March 31, 2010 – Colonels Smokingun, better known as Gunner in the reining world, has recently been named the unofficial eighth National Reining Horse Association (NRHA) Two Million Dollar Sire. He accomplished this only three years after being named a NRHA One Million Dollar Sire. This was, in part, due to the recent successes of his offspring at the 2009 NRHA Open Futurity, the 2010 NRHA European Futurity and the 2010 Cactus Reining Classic, which brought his unofficial total NRHA offspring earnings to $2,000,453. Gunner was the first American Paint Horse to achieve the NRHA million-dollar mark, and is now the first Paint to reach the two million dollar mark.
Sired by Colonelfourfreckle (AQHA son of Colonel Freckles) and out of Katie Gun (AQHA), the bald-faced stallion, which is registered with the American Paint Horse Association (APHA), has an impressive lifetime record with the association. He won back-to-back World Championship Paint Horse Show Open reining titles in both 1996 and 1997, in addition to the other reining honors he earned throughout his career with APHA.
Wellington, FL (March 18, 2010) – World-renowned trainer and clinician Monty Roberts is returning to West Palm Beach, Florida to host a clinic March 26th at the Jim Brandon Equestrian Center. Monty Roberts is known the “Man Who Listens to Horses,” an award-winning trainer of championship horses, best-selling author, and creator of the revolutionary equine training technique, Join-Up.
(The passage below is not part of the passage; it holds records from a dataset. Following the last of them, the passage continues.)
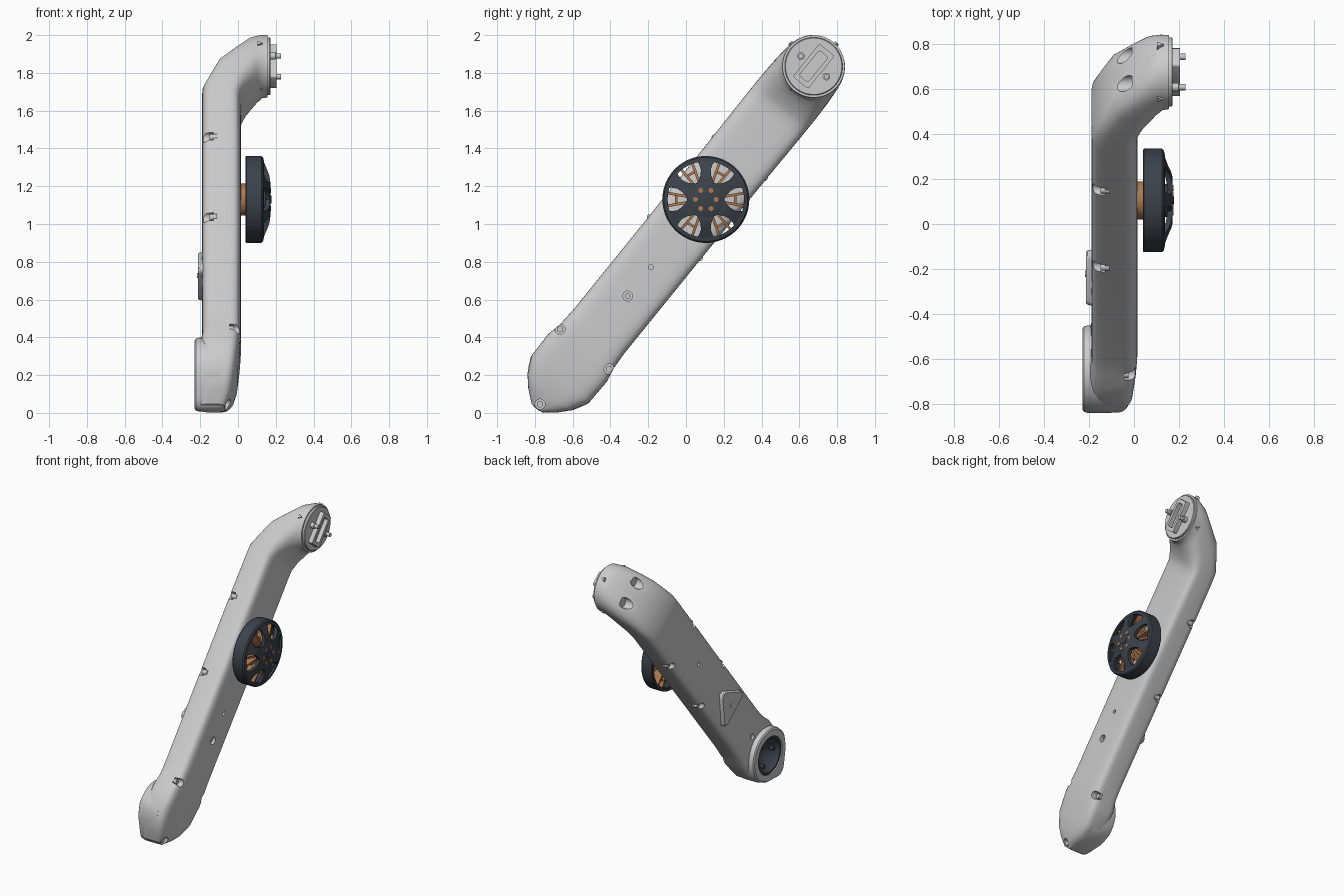
import bpy, bmesh, math
from mathutils import Matrix, Vector

if "Cube" in bpy.data.objects:
    bpy.data.objects.remove(bpy.data.objects["Cube"])

# Local frame: u along the arm, v across it, w = world x (thickness). Origin = wheel centre.
A = math.radians(51)
M = Matrix(((0, 0, 1, 0.0),
            (math.cos(A), -math.sin(A), 0, 0.105),
            (math.sin(A), math.cos(A), 0, 1.13),
            (0, 0, 0, 1)))


def material(name, rgb):
    m = bpy.data.materials.new(name)
    m.diffuse_color = (*rgb, 1)
    m.use_nodes = True
    m.node_tree.nodes["Principled BSDF"].inputs["Base Color"].default_value = m.diffuse_color
    return m


DARK = material("dark_slate", (0.045, 0.055, 0.07))
BROWN = material("copper_brown", (0.42, 0.19, 0.08))


def loft(bm, rings, closed=False):
    """Skin a list of equal-length point rings, capped or joined end to start."""
    rows = [[bm.verts.new(p) for p in r] for r in rings]
    n = len(rows[0])
    pairs = list(zip(rows, rows[1:])) + ([(rows[-1], rows[0])] if closed else [])
    for a, b in pairs:
        for i in range(n):
            j = (i + 1) % n
            bm.faces.new((a[i], a[j], b[j], b[i]))
    if not closed:
        bm.faces.new(rows[0][::-1])
        bm.faces.new(rows[-1])


def circle(u, v, w, r, n):
    return [(u + r * math.cos(2 * math.pi * i / n), v + r * math.sin(2 * math.pi * i / n), w)
            for i in range(n)]


def cyl(bm, u, v, w0, w1, r, n=20):
    loft(bm, [circle(u, v, w0, r, n), circle(u, v, w1, r, n)])


def lathe(bm, u, v, profile, closed=False, n=64):
    loft(bm, [circle(u, v, w, r, n) for r, w in profile], closed)


def finish(name, bm, mat=None, angle=35):
    bmesh.ops.recalc_face_normals(bm, faces=bm.faces)
    me = bpy.data.meshes.new(name)
    bm.to_mesh(me)
    bm.free()
    o = bpy.data.objects.new(name, me)
    bpy.context.collection.objects.link(o)
    o.matrix_world = M
    if mat:
        me.materials.append(mat)
    smooth(o, angle)
    return o


def smooth(o, angle=35):
    bpy.ops.object.select_all(action='DESELECT')
    o.select_set(True)
    bpy.context.view_layer.objects.active = o
    bpy.ops.object.shade_smooth_by_angle(angle=math.radians(angle))


def cut(o, cutter):
    mod = o.modifiers.new("cut", 'BOOLEAN')
    mod.operation, mod.object, mod.solver = 'DIFFERENCE', cutter, 'EXACT'
    bpy.context.view_layer.objects.active = o
    bpy.ops.object.modifier_apply(modifier=mod.name)
    smooth(o)


def section(outer, inner, hv, n, count=56):
    """Superellipse between an outer and inner (u, w) point, half-width hv."""
    o, i = Vector(outer), Vector(inner)
    c, h = (o + i) / 2, (i - o) / 2
    pw = lambda t: math.copysign(abs(t) ** (2 / n), t) if abs(t) > 1e-9 else 0
    pts = []
    for k in range(count):
        t = 2 * math.pi * k / count
        p = c + h * pw(math.cos(t))
        pts.append((p.x, hv * pw(math.sin(t)), p.y))
    return pts


# Arm: one loft from the foot nose, along the beam, round the elbow to the round end
bm = bmesh.new()
loft(bm, [section(*s) for s in (
    ((-1.422, -.20), (-1.422, -.07), .035, 4), ((-1.37, -.2), (-1.37, -.04), .10, 4),
    ((-1.315, -.2), (-1.315, -.02), .15, 4), ((-1.22, -.2), (-1.22, -.003), .197, 4.5),
    ((-1.08, -.2), (-1.08, .01), .2, 5), ((-1.0, -.19), (-1.0, .015), .184, 5),
    ((-.9, -.19), (-.9, .015), .178, 5), ((-.3, -.19), (-.3, .015), .178, 5.5),
    ((.3, -.19), (.3, .015), .181, 5.5), ((.58, -.19), (.56, .015), .184, 5),
    ((.66, -.19), (.61, .02), .184, 4.5), ((.76, -.148), (.635, .032), .184, 4),
    ((.86, -.105), (.66, .047), .182, 3.5), ((.955, -.015), (.695, .075), .178, 3),
    ((1.035, .06), (.727, .105), .172, 2.5), ((1.068, .115), (.741, .13), .166, 2.1),
    ((1.072, .155), (.742, .155), .165, 2))])
arm = finish("arm_body", bm)

# Raised foot boss on the left side: round toward the arm, tapered at the nose
FU = -1.195
half = [(FU + .197 * math.cos(math.radians(a)), .197 * math.sin(math.radians(a)))
        for a in range(0, 95, 6)] + [(-1.23, .196), (-1.27, .177), (-1.317, .15), (-1.405, .05), (-1.425, .02)]
outline = half + [(u, -v) for u, v in half[:0:-1]]
bm = bmesh.new()
loft(bm, [[(FU + (u - FU) * s, v * s, w) for u, v in outline]
          for s, w in ((.98, -.07), (1, -.11), (1, -.205), (.97, -.223), (.92, -.23))])
boss = finish("foot_boss", bm)

# Cutter: foot recess, edge notches, screw pockets and elbow dimples
bm = bmesh.new()
cyl(bm, FU, 0, -.3, -.12, .137, 48)
pockets = [(u, s * .17, -.3, -.13) for u in (.285, -.26) for s in (1, -1)]
pockets += [(-1.02, s * .168, -.045, .1) for s in (1, -1)] + [(-1.395, 0, -.085, .1)]
for u, v, w0, w1 in pockets:
    cyl(bm, u, v, w0, w1, .027)
for s in (1, -1):
    cyl(bm, .925, s * .08, -.3, -.01, .036, 28)
cyl(bm, -.658, 0, -.02, .1, .026)
cyl(bm, -.462, 0, -.01, .1, .013)
cyl(bm, .03, 0, -.3, -.17, .013)
cyl(bm, -.955, 0, -.3, -.175, .02)
cutter = finish("pocket_cutter", bm)
cutter.hide_render = True
cut(arm, cutter)
cut(boss, cutter)
bpy.data.objects.remove(cutter)

# Screws seated in the pockets
bm = bmesh.new()
for u, v, w0, w1 in pockets:
    floor = w1 if w0 < -.2 else w0
    lathe(bm, u, v, [(.017, floor - .02), (.017, floor + .02)], n=16)
cyl(bm, -.658, 0, -.03, .0, .015, 6)
finish("pocket_screws", bm)

# Dark funnel cup in the foot recess
bm = bmesh.new()
lathe(bm, FU, 0, [(.136, -.125), (.136, -.222), (.122, -.222), (.112, -.2), (.04, -.14), (.02, -.138)])
for k in range(3):
    a = 2 * math.pi * k / 3
    cyl(bm, FU + .085 * math.cos(a), .085 * math.sin(a), -.2, -.16, .013, 12)
finish("foot_socket", bm, DARK)

# Triangular pad on the left side
bm = bmesh.new()
tri = []
for cu, cv, r, a0 in ((.11, 0, .035, -60), (-.045, .105, .028, 60), (-.045, -.105, .028, 180)):
    for k in range(7):
        a = math.radians(a0 + k * 20)
        tri.append((cu + r * math.cos(a), cv + r * math.sin(a)))
loft(bm, [[(-.518 + u * s, v * s, w) for u, v in tri] for s, w in ((1.06, -.17), (1, -.207), (.95, -.213))])
cyl(bm, -.518, 0, -.218, -.2, .014, 12)
finish("side_pad", bm)

# Round end plate with rectangular connector, pins and small locating lugs
EU = .907
bm = bmesh.new()
lathe(bm, EU, 0, [(.153, .14), (.153, .168), (.149, .172)])
finish("end_plate", bm)


def rect(hu, hv, w, r=.012):
    return [(EU + su * (hu - r) + r * math.cos(math.radians(a)),
             sv * (hv - r) + r * math.sin(math.radians(a)), w)
            for su, sv, a0 in ((1, 1, 0), (-1, 1, 90), (-1, -1, 180), (1, -1, 270))
            for a in range(a0, a0 + 91, 30)]


bm = bmesh.new()
loft(bm, [rect(.112, .052, .16), rect(.112, .052, .205), rect(.085, .03, .205),
          rect(.085, .03, .175)])
for s in (1, -1):
    lathe(bm, EU, s * .087, [(.02, .16), (.02, .198), (.014, .2), (.014, .228)], n=16)
finish("end_connector", bm)

bm = bmesh.new()
for k in range(4):
    a = math.pi / 4 + k * math.pi / 2 - A
    d, t = Vector((math.cos(a), math.sin(a), 0)), Vector((-math.sin(a), math.cos(a), 0))
    c = Vector((EU, 0, .115))
    loft(bm, [[c + d * r + t * x + Vector((0, 0, w)) for x, w in ((-.014, -.012), (.014, -.012), (0, .016))]
              for r in (.15, .176)])
finish("end_lugs", bm)

# Wheel rim
bm = bmesh.new()
lathe(bm, 0, 0, [(.226, .04), (.23, .045), (.23, .112), (.226, .116), (.208, .116), (.204, .112),
                 (.204, .045), (.208, .04)], closed=True, n=96)
finish("wheel_rim", bm, DARK)

# Wheel front cage: outer ring, hub plate, six flared sloping spokes
bm = bmesh.new()
lathe(bm, 0, 0, [(.23, .112), (.23, .124), (.222, .133), (.202, .137), (.202, .122)], closed=True, n=96)
lathe(bm, 0, 0, [(.065, .10), (.075, .15), (.095, .15), (.098, .168), (.092, .172)])
for k in range(6):
    a = math.radians(30 + 60 * k) - A
    rot = Matrix.Rotation(a, 4, 'Z')
    loft(bm, [[rot @ Vector((r, y, w)) for y, w in ((-h, t), (h, t), (h, t - .024), (-h, t - .024))]
              for r, h, t in ((.08, .05, .171), (.105, .036, .170), (.13, .028, .165), (.16, .026, .153),
                              (.187, .036, .142), (.215, .056, .130))])
lathe(bm, 0, 0, [(.022, .16), (.022, .176), (.012, .178)], n=6)
finish("wheel_cage", bm, DARK)

# Copper hub, axle, paired fins and hub bolts
bm = bmesh.new()
lathe(bm, 0, 0, [(.085, .0), (.085, .045), (.1, .055), (.1, .085), (.07, .105)])
for k in range(6):
    a = math.radians(60 * k) - A
    for s in (1, -1):
        rot = Matrix.Rotation(a + s * .09, 4, 'Z')
        loft(bm, [[rot @ Vector((r, s * y + e, w)) for e, w in ((-.007, w0), (.007, w0), (.007, w1), (-.007, w1))]
                  for r, y, w0, w1 in ((.07, .004, .06, .13), (.14, .01, .06, .125), (.208, .016, .06, .11))])
    rot = Matrix.Rotation(a, 4, 'Z')
    loft(bm, [[rot @ Vector((r, y, w)) for r, w in ((.15, .07), (.163, .07), (.163, .1), (.15, .1))]
              for y in (-.03, .03)])
    cyl(bm, .055 * math.cos(a), .055 * math.sin(a), .16, .175, .013, 12)
finish("wheel_hub_fins", bm, BROWN)
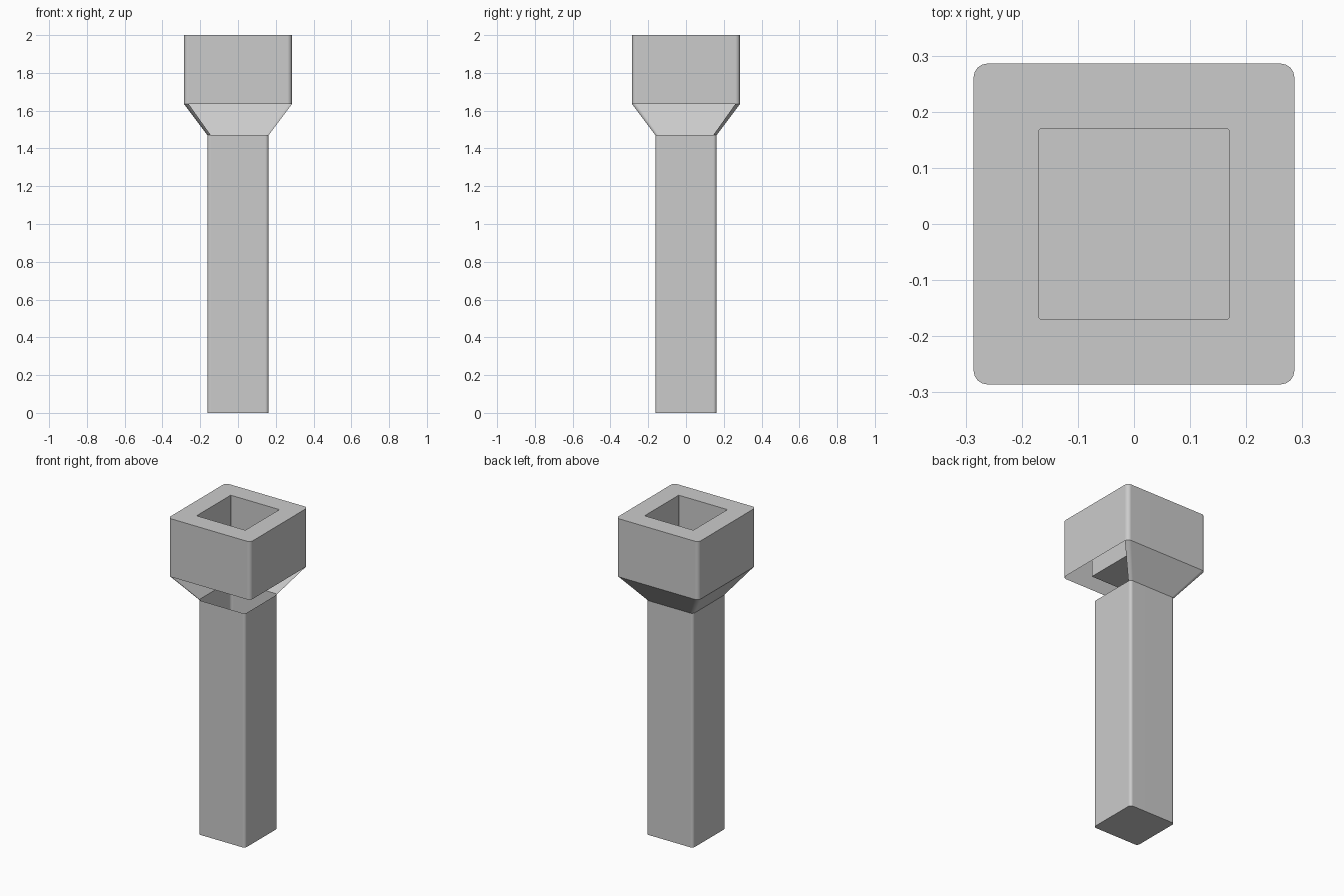
import bpy
import bmesh
import math

cube = bpy.data.objects.get("Cube")
if cube:
    bpy.data.objects.remove(cube, do_unlink=True)

SEG = 4                                   # segments per rounded corner
HEAD, SHAFT, HOLE = 0.286, 0.162, 0.169   # half widths
HEAD_R, SHAFT_R, HOLE_R = 0.025, 0.018, 0.002
Z_TOP, Z_HEAD, Z_SHAFT = 2.0, 1.635, 1.47

gray = bpy.data.materials.new("plain gray")
gray.use_nodes = True
color = (0.6, 0.6, 0.6, 1)
gray.diffuse_color = color
gray.node_tree.nodes["Principled BSDF"].inputs["Base Color"].default_value = color


def ring(bm, half, radius, z):
    """Counter-clockwise rounded square, starting at the +x +y corner."""
    verts = []
    for corner in range(4):
        mid = math.radians(45 + 90 * corner)
        cx = math.copysign(half - radius, math.cos(mid))
        cy = math.copysign(half - radius, math.sin(mid))
        for i in range(SEG + 1):
            a = math.radians(90 * (corner + i / SEG))
            verts.append(bm.verts.new((cx + radius * math.cos(a),
                                       cy + radius * math.sin(a), z)))
    return verts


def bridge(bm, a, b, count=None):
    """Join two rings with quads, all round or only the first few."""
    n = len(a)
    for i in range(n if count is None else count):
        j = (i + 1) % n
        bm.faces.new((a[i], a[j], b[j], b[i]))


def finish(bm, name):
    mesh = bpy.data.meshes.new(name)
    bm.to_mesh(mesh)
    bm.free()
    obj = bpy.data.objects.new(name, mesh)
    bpy.context.collection.objects.link(obj)
    mesh.materials.append(gray)
    bpy.ops.object.select_all(action='DESELECT')
    obj.select_set(True)
    bpy.context.view_layer.objects.active = obj
    bpy.ops.object.shade_smooth_by_angle(angle=math.radians(30))
    weighted = obj.modifiers.new("flat sides", 'WEIGHTED_NORMAL')
    weighted.keep_sharp = True


# Shaft: closed at the foot, open at the top
bm = bmesh.new()
foot = ring(bm, SHAFT, SHAFT_R, 0)
bridge(bm, foot, ring(bm, SHAFT, SHAFT_R, Z_SHAFT))
bm.faces.new(foot[::-1])
finish(bm, "shaft")

# Funnel: only the back and -x sides with the corners beside them
bm = bmesh.new()
bridge(bm, ring(bm, SHAFT, SHAFT_R, Z_SHAFT), ring(bm, HEAD, HEAD_R, Z_HEAD),
       3 * (SEG + 1) - 1)
finish(bm, "funnel")

# Head: outer wall open below, top rim and square pocket with a floor
bm = bmesh.new()
rim = ring(bm, HEAD, HEAD_R, Z_TOP)
mouth = ring(bm, HOLE, HOLE_R, Z_TOP)
floor = ring(bm, HOLE, HOLE_R, Z_HEAD)
bridge(bm, ring(bm, HEAD, HEAD_R, Z_HEAD), rim)
bridge(bm, rim, mouth)
bridge(bm, mouth, floor)
bm.faces.new(floor)
finish(bm, "head")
Roberts has won countless awards and received worldwide press coverage. He is the author of three books on the New York Times best-seller list. He trained horses for Queen Elizabeth’s equestrian team and been awarded an honorary doctorate from the University of Zurich.
Wellington Classic Dressage, Inc., which hosts horse shows and events for the equestrian community, organized the Monty Roberts clinic after the famed clinician was featured at the USET Holiday Fund Raiser last December held in conjunction with the Wellington Classic Dressage Holiday Horse Show. “It is definitely a case of back by popular demand,” said Wellington Classic Dressage Sponsorship and Events Director, John Flanagan. “When Monty was here in December, people just kept coming up and asking us when we could have him back.” So Flanagan went to work to schedule the March Monty Roberts event. “He has universal appeal across the disciplines,” Flanagan stated. “Monty’s proven training methods have helped show horses, race horses, and riding horses of all disciplines.”
Cowboy, clinician and horseman Bryan Neubert shares his insight into starting ranch colts.
By Bryan Neubert with Jim Bret Campbell in The American Quarter Horse Journal
Once the horse has softened and accepted the lessons from Part 1, he’s ready for me to prepare him to carry a rider. Remember to stay soft and quiet as you get on. I’ll slowly introduce my weight in the stirrup and just let him get used to the feel before I proceed. (See the photo gallery.) I’m also ready to step back down, draw his head toward me and move his hindquarters away from me to prevent him from pulling away or kicking me. After he accepts my weight in one stirrup, I lean over and rub him on the shoulder and hip on the right side. I might also move the fender of the offside stirrup a little to get him used to the movement. When he’s handling this well, I step into the saddle, remembering to stay soft and quiet.
Once I’m there, I don’t worry about trying to guide him much. I’ll let him adjust to the extra weight. I have a Cheyenne roll on the back of my saddle, and I’ll hold on to that in case he bucks. They almost never do if they are prepared up to this point.